“Simply the thought of learning to code might be enough to trigger technophobia in people, conjuring mental images of thousands of lines of code flying across the screen at you like in the movie the Matrix.”
We are in one of the most significant transitions in the history of education. Teachers who grew up in an analog world are preparing students for a digital world with technology we can’t even imagine yet. Local schools are not just trying to teach the students, they also need to teach the parents.
“For years, the district has been incessantly trying to get families to sign up for their free and reduced-price meal program. There’s a reason for that: in California schools, a meal is more than a meal. It plays a significant role in the funding the school district receives.”
It’s not easy to explain complex government funding programs, but in this case it was necessary. The local public school district was underfunded and only a hair away from triggering another tier of state funds, but they were having difficulty getting parents to understand the program. This article explains the complexity of the issue in clear language, and tracks the district official’s attempts to educate their constituents.
“Ben Waddill isn’t a scientist or engineer working on the base. He’s an eighth-grader member of the Immanuel Christian School’s robotics team. Instead of spending his evening solving for “X” in math homework, he was troubleshooting problems in electrical circuitry and gear torque on robots.”

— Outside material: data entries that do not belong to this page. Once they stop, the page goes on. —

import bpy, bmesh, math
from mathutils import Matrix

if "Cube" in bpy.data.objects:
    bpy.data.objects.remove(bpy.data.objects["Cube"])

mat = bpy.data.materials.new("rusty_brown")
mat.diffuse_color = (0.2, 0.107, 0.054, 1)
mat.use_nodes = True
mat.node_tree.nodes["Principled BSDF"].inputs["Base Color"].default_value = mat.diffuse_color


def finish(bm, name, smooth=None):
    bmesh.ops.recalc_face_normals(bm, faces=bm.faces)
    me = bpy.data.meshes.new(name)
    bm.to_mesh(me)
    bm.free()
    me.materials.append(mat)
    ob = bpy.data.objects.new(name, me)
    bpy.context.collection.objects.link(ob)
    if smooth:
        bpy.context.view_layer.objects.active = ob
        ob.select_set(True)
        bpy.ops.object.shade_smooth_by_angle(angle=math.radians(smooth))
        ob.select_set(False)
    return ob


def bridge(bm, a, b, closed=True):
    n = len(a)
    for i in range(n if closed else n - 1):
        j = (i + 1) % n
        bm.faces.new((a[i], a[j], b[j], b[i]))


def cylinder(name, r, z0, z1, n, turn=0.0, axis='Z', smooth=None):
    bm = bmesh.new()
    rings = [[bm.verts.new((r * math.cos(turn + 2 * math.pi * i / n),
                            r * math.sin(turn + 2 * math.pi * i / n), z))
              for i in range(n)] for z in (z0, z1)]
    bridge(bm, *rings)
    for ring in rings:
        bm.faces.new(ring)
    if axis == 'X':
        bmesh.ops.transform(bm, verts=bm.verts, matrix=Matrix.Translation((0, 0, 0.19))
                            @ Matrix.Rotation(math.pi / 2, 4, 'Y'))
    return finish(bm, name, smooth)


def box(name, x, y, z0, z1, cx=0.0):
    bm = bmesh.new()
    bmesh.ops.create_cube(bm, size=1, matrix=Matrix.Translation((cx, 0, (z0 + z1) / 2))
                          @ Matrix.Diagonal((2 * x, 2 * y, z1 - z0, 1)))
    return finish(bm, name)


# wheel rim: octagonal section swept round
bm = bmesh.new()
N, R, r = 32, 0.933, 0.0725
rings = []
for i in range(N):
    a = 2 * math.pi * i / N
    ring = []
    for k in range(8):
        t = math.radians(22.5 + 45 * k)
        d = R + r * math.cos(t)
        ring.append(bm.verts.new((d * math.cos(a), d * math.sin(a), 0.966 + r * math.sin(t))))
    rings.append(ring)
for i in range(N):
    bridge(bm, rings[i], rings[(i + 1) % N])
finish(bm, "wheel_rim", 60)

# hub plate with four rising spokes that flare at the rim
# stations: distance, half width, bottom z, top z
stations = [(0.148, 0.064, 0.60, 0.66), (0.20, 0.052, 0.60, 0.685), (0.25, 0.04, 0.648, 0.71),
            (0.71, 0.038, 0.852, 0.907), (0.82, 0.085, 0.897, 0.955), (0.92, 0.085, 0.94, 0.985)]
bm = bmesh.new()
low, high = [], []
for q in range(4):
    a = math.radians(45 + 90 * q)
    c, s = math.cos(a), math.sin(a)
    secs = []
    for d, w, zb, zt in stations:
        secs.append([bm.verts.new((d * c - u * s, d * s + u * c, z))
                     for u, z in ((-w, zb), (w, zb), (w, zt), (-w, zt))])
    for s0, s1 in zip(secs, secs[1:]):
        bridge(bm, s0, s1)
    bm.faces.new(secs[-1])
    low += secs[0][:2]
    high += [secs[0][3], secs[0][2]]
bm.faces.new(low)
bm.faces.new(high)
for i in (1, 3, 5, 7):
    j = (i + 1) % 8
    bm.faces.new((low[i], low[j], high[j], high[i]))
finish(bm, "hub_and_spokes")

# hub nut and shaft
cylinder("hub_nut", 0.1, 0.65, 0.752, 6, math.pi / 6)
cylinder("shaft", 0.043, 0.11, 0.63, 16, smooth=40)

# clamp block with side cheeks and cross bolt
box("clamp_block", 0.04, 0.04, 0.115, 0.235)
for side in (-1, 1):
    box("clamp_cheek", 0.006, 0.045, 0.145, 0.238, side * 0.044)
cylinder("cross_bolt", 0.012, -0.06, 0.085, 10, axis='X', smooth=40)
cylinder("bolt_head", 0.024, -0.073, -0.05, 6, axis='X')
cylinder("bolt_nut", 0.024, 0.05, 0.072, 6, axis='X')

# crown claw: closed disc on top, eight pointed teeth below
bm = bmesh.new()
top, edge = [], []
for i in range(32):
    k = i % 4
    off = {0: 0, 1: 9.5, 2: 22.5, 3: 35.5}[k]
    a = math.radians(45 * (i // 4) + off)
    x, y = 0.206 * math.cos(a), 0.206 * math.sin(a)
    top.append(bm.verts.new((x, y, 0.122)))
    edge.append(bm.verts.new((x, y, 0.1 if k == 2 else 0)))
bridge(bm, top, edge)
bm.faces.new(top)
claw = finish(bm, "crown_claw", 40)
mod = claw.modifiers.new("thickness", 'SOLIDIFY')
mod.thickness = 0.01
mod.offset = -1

Education is becoming more hands-on, and it’s very exciting. One of the most exciting examples of this is the VEX Robotics competitions, where students build and program robots that then compete in robotic sports.